NTSB Chairman Deborah A.P. Hersman today updated members of the Senate Commerce, Science & Transportation Committee on the status of the NTSB's Boeing 787 battery fire investigation and warned against complacency in aviation safety after one of the safest periods in U.S. commercial aviation.
Since the February 2009 Colgan Air flight 3407 crash near Buffalo that killed 50 people, some 3 billion passengers have traveled safely on the U.S. airlines.
"Despite the lack of accidents in commercial aviation, we cannot be complacent," Hersman said, "The absence of accidents does not mean our work is done. Safely defying gravity thousands of times each day requires constant vigilance."

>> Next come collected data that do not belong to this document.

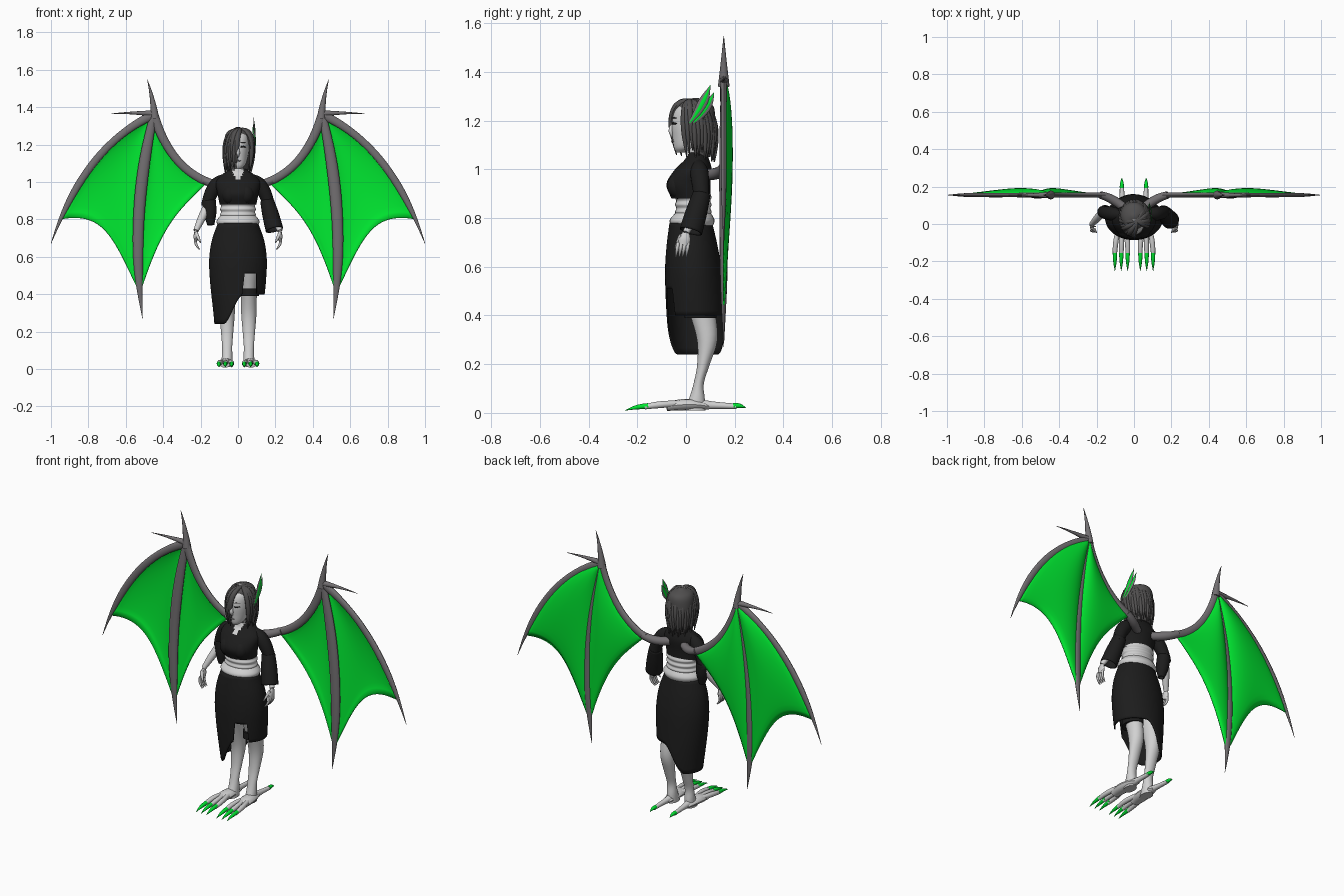
import bpy, bmesh
from math import sin, cos, pi, tau
from mathutils import Vector

if "Cube" in bpy.data.objects:
    bpy.data.objects.remove(bpy.data.objects["Cube"])
parts = []


def material(name, red, green, blue):
    mat = bpy.data.materials.new(name)
    mat.use_nodes = True
    mat.diffuse_color = (red, green, blue, 1)
    shader = next(node for node in mat.node_tree.nodes if node.type == 'BSDF_PRINCIPLED')
    shader.inputs["Base Color"].default_value = mat.diffuse_color
    return mat


skin = material("pale skin", .64, .64, .64)
cloth = material("black cloth", .012, .012, .012)
hair = material("dark grey hair", .08, .077, .077)
bone = material("grey bone", .17, .16, .167)
green = material("bright green", 0, .8, .03)


def sample(rows, t):
    """Smooth value at t between evenly spaced rows of numbers."""
    first = [2 * a - b for a, b in zip(rows[0], rows[1])]
    last = [2 * a - b for a, b in zip(rows[-1], rows[-2])]
    padded = [first, *rows, last]
    position = t * (len(rows) - 1)
    index = min(int(position), len(rows) - 2)
    u = position - index
    return [((2 * b + (c - a) * u + (2 * a - 5 * b + 4 * c - d) * u * u
              + (3 * b - a - 3 * c + d) * u ** 3) / 2)
            for a, b, c, d in zip(*padded[index:index + 4])]


def build(name, rings, mat, closed=True, caps=True, thickness=0):
    """Skin rows of points into a mesh object."""
    bm = bmesh.new()
    rows = [[bm.verts.new(point) for point in ring] for ring in rings]
    count = len(rows[0])
    for low, high in zip(rows, rows[1:]):
        for i in range(count if closed else count - 1):
            j = (i + 1) % count
            bm.faces.new((low[i], low[j], high[j], high[i]))
    if caps and closed:
        bm.faces.new(rows[0])
        bm.faces.new(rows[-1])
    bmesh.ops.recalc_face_normals(bm, faces=bm.faces)
    mesh = bpy.data.meshes.new(name)
    bm.to_mesh(mesh)
    bm.free()
    mesh.materials.append(mat)
    part = bpy.data.objects.new(name, mesh)
    bpy.context.collection.objects.link(part)
    if thickness:
        solid = part.modifiers.new("thickness", 'SOLIDIFY')
        solid.thickness = thickness
        solid.offset = 0
    parts.append(part)
    return part


def loft(name, mat, rows, x=0, sides=32, steps=30):
    """Stack ellipses; each row is height, centre y, half width, half depth."""
    rings = []
    for step in range(steps + 1):
        z, y, width, depth = sample(rows, step / steps)
        rings.append([(x + width * cos(tau * i / sides), y + depth * sin(tau * i / sides), z)
                      for i in range(sides)])
    return build(name, rings, mat)


def arc(start, end, bend, t):
    """Point on a straight line pushed sideways by bend at its middle."""
    return Vector(start).lerp(Vector(end), t) + Vector(bend) * 4 * t * (1 - t)


def sweep(name, mat, start, end, radii, bend=(0, 0, 0), side=1, flat=1, across=(0, 1, 0),
          sides=12, steps=16, **options):
    """Tube along an arc with evenly spaced radii; flat squeezes it along across."""
    mirror = Vector((side, 1, 1))
    points = [arc(start, end, bend, i / steps) * mirror for i in range(steps + 1)]
    rings = []
    for i, point in enumerate(points):
        tangent = points[min(i + 1, steps)] - points[max(i - 1, 0)]
        right = tangent.cross(Vector(across)).normalized()
        up = right.cross(tangent).normalized() * flat
        radius = max(sample([[r] for r in radii], i / steps)[0], .001)
        rings.append([point + radius * (right * cos(tau * k / sides) + up * sin(tau * k / sides))
                      for k in range(sides)])
    return build(name, rings, mat, **options)


along_x, along_z = (1, 0, 0), (0, 0, 1)

# Neck, wrapped waist and cropped shirt with an open collar
sweep("neck", skin, (0, .05, 1), (0, .03, 1.12), (.035, .03, .03))
wraps = [(.78 + .015 * i, .03, .09 + .006 * (i % 2), .07 + .005 * (i % 2)) for i in range(9)]
loft("waist_wraps", skin, wraps, steps=48)
loft("hip_wrap", skin, [(.755, .025, .1, .08), (.79, .025, .115, .092), (.825, .03, .09, .07)])
shirt = loft("shirt", cloth, [(.88, .02, .098, .08), (.94, .01, .11, .09), (1, .03, .118, .075),
                              (1.04, .045, .085, .05), (1.07, .045, .04, .04)], sides=48)
shirt.data.materials.append(skin)
for face in shirt.data.polygons:
    x, y, z = face.center
    if y < .03 and abs(x) < (z - 1) / 2:
        face.material_index = 1

# Skirt: slanted hem with a slit over the left thigh
skirt_top, skirt_bottom = .78, .2
skirt_profile = [(.105, .085), (.138, .102), (.151, .113), (.148, .116), (.139, .116),
                 (.128, .112), (.12, .1)]


def hem(angle):
    if sin(angle) < 0 and .18 < cos(angle) < .7:
        return .51
    blend = min(max((cos(angle) + .65) / .9, 0), 1)
    return .24 + .16 * blend * blend * (3 - 2 * blend)


def skirt_point(angle, t):
    z = skirt_top + (hem(angle) - skirt_top) * t
    fall = (skirt_top - z) / (skirt_top - skirt_bottom)
    width, depth = sample(skirt_profile, fall)
    return width * cos(angle), .02 + .03 * fall + depth * sin(angle), z


build("skirt", [[skirt_point(tau * i / 80, t / 20) for i in range(80)] for t in range(21)],
      cloth, caps=False, thickness=.006)
loft("left_knee_band", cloth, [(.39, .06, .052, .066), (.41, .06, .053, .066), (.43, .06, .052, .066)], x=.06)

# Wing layout: every bone is an arc in one upright plane
wing_y = .155
joint = (.45, wing_y, 1.36)
arm_bone = (joint, (.16, wing_y, 1), (.03, 0, -.05))
middle_bone = (joint, (.51, wing_y, .27), (.05, 0, 0))
outer_bone = (joint, (1, wing_y, .67), (.045, 0, .09))


def membrane(name, edge, edge_reach, lift, side):
    """Scalloped sheet between a bone and the middle finger, billowing backwards."""
    rows = []
    for j in range(25):
        t = .02 + .98 * j / 24
        row = []
        for i in range(21):
            u = i / 20
            reach = t * (1 - lift * 4 * u * (1 - u))
            point = arc(*edge, reach * edge_reach).lerp(arc(*middle_bone, reach * .88), u)
            point.y += .034 * max(sin(pi * u), 0) ** .6 * max(sin(pi * t), 0) ** .45
            row.append(point * Vector((side, 1, 1)))
        rows.append(row)
    build(name, rows, green, closed=False, thickness=.006)


for side, label in ((1, "left_"), (-1, "right_")):
    # Chest, sleeves and forearm; the right sleeve hangs open below the elbow
    sweep(label + "bust", cloth, (.045, .01, .99), (.045, .01, .885), (.01, .034, .042, .034, .01),
          bend=(0, -.045, -.005), side=side, sides=16)
    elbow, wrist = (.165, .065, .87), (.225, 0, .74)
    sweep(label + "upper_sleeve", cloth, (.07, .05, 1.025), elbow, (.02, .036, .037, .034, .032),
          bend=(.015, 0, .012), side=side, sides=18)
    cuff, cuff_radii = ((.195, .02, .745), (.034, .042, .045)) if side > 0 else ((.145, .055, .77), (.034, .032, .016))
    sweep(label + "cuff", cloth, (.155, .065, .9), cuff, cuff_radii, side=side, sides=18,
          caps=False, thickness=.005)
    sweep(label + "forearm", skin, elbow, wrist, (.022, .021, .014), side=side)

    # Hand
    sweep(label + "palm", skin, wrist, (.225, -.01, .69), (.014, .024, .022), side=side,
          flat=.5, across=along_x)
    for i in range(4):
        y = -.032 + .014 * i
        sweep(label + "finger", skin, (.225, y, .7), (.205, y - .01, .64), (.007, .007, .003),
              bend=(.01, 0, 0), side=side, across=along_x, sides=8)
    sweep(label + "thumb", skin, (.225, -.02, .73), (.2, -.045, .675), (.009, .008, .003),
          side=side, across=along_x, sides=8)

    # Leg and clawed foot
    loft(label + "leg", skin, [(.7, .03, .06, .07), (.56, .03, .06, .065), (.42, .065, .044, .054),
                               (.3, .087, .041, .042), (.2, .072, .033, .026), (.12, .052, .027, .021),
                               (.06, .045, .029, .032), (.01, .035, .03, .045)], x=.058 * side)
    sweep(label + "instep", skin, (.06, .1, .025), (.07, -.08, .024), (.016, .034, .038, .028),
          bend=(0, 0, .01), side=side, flat=.6, across=along_z)
    for x in (.034, .068, .102):
        sweep(label + "toe", skin, (.065, .03, .036), (x, -.17, .025), (.016, .013, .014, .011),
              bend=(.3 * (x - .07), 0, .006), side=side, across=along_z)
        sweep(label + "claw", green, (x, -.155, .028), (x, -.25, .01), (.012, .009, .001),
              bend=(0, 0, .004), side=side, across=along_z)
    sweep(label + "back_toe", skin, (.06, .03, .035), (.065, .205, .027), (.025, .015, .011),
          side=side, across=along_z)
    sweep(label + "back_claw", green, (.065, .195, .028), (.065, .246, .02), (.012, .009, .001),
          bend=(0, 0, .005), side=side, across=along_z)

    # Wing bones, spikes and membranes
    sweep(label + "wing_root", bone, (.05, .085, .98), (.18, wing_y, 1.01), (.024, .024, .02),
          bend=(0, .01, -.01), side=side)
    for name, (start, end, bend), radii in (("wing_arm", arm_bone, (.025, .022, .022)),
                                            ("middle_finger", middle_bone, (.02, .03, .03, .024, .001)),
                                            ("outer_finger", outer_bone, (.024, .02, .02, .017, .001))):
        sweep(label + name, bone, start, end, radii, bend, side, flat=.6, steps=28)
    sweep(label + "upper_spike", bone, (.445, wing_y, 1.34), (.485, wing_y, 1.547), (.024, .012, .001),
          bend=(-.006, 0, 0), side=side)
    sweep(label + "side_spike", bone, (.44, wing_y, 1.365), (.677, wing_y, 1.365), (.018, .008, .001),
          bend=(0, 0, .004), side=side)
    membrane(label + "inner_membrane", arm_bone, 1, .12, side)
    membrane(label + "outer_membrane", outer_bone, .87, .16, side)

    # Eye and brow
    for name, mat, height, size in (("eye", cloth, 1.187, .005), ("brow", hair, 1.21, .003)):
        sweep(label + name, mat, (.013, -.057, height), (.042, -.037, height), (.002, size, .002),
              bend=(0, -.005, .002), side=side, flat=.6, sides=8)

# Head
loft("head", skin, [(1.07, -.02, .015, .02), (1.09, -.005, .038, .045), (1.13, .01, .052, .065),
                    (1.19, .02, .06, .078), (1.25, .027, .055, .068), (1.29, .03, .01, .01)])
sweep("nose", skin, (0, -.054, 1.19), (0, -.055, 1.136), (.004, .008, .01, .005),
      bend=(0, -.007, 0), across=along_x)
sweep("lips", bone, (-.015, -.05, 1.113), (.015, -.05, 1.113), (.001, .004, .001),
      bend=(0, -.007, 0), sides=8)

# Hair: cap under locks that fall from the crown and cover the right half of the face
loft("hair_cap", hair, [(1.05, .07, .05, .03), (1.13, .06, .066, .058), (1.21, .05, .073, .07),
                        (1.265, .04, .06, .068), (1.293, .04, .01, .01)])
lock_count = 32
for i in range(lock_count):
    angle = pi * (-.14 + 1.59 * i / (lock_count - 1))
    c, d = cos(angle), sin(angle)
    tip = (.068 * c, .037 + .08 * d, 1.045 + .015 * (i % 3) - .015 * d)
    sweep("hair_lock", hair, (.015, .015, 1.282), tip, (.008, .014, .014, .012, .002),
          bend=(.033 * c, .041 * d, .05), across=(-d, c, 0), sides=8)

# Leaf-shaped crest on the left side of the head
for x, y, top in ((.094, .015, 1.345), (.09, .03, 1.315)):
    for name, mat, scale, flat in (("crest_rim", bone, 1, .2), ("crest_leaf", green, .6, .45)):
        sweep(name, mat, (x, y, 1.19), (x - .01, y + .085, top), [scale * r for r in (.004, .016, .018, .001)],
              bend=(0, .005, -.005), flat=flat, across=along_x)

# Smooth shading with sharp creases kept
bpy.ops.object.select_all(action='DESELECT')
for part in parts:
    part.select_set(True)
bpy.context.view_layer.objects.active = parts[0]
bpy.ops.object.shade_smooth_by_angle(angle=pi / 4)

Hersman said the NTSB continues to investigate a number of incidents and accidents, notably the Japan Airlines Boeing 787 auxiliary power unit lithium-ion battery fire at Boston's Logan International Airport on Jan. 7.The investigation identified multiple, internal short circuits in cell 6 of the battery that started a thermal runaway and progressed to neighboring cells.
On March 7, the NTSB released an interim factual report and hundreds of pages of related documents. Last week, the NTSB held a two-day forum that explored lithium-ion battery technology in transportation. And, on April 23 and 24, the NTSB will hold an investigative hearing to focus on the design and certification of the 787's battery system.
More information on the NTSB investigation on the Boeing 787 battery is available here. Hersman also said that while commercial aviation has had an exemplary safety record recently, the same can't be said for general aviation.
"General Aviation accounts for nearly 1,500 accidents each year, resulting in nearly 500 annual fatalities," Hersman said. "What is especially tragic is that we see the same types of accidents over and over again, and so many are entirely preventable."
GA safety is on the NTSB's Most Wanted List of Transportation Safety Improvements, and is part of the NTSB's education and outreach to decrease these accidents, and last month the safety board met to examine some chronic problems in general aviation. The NTSB issued five safety alerts to pinpoint hazards and provide practical remedies.
Chairman Hersman's full testimony is available here.
More information on general aviation is available here.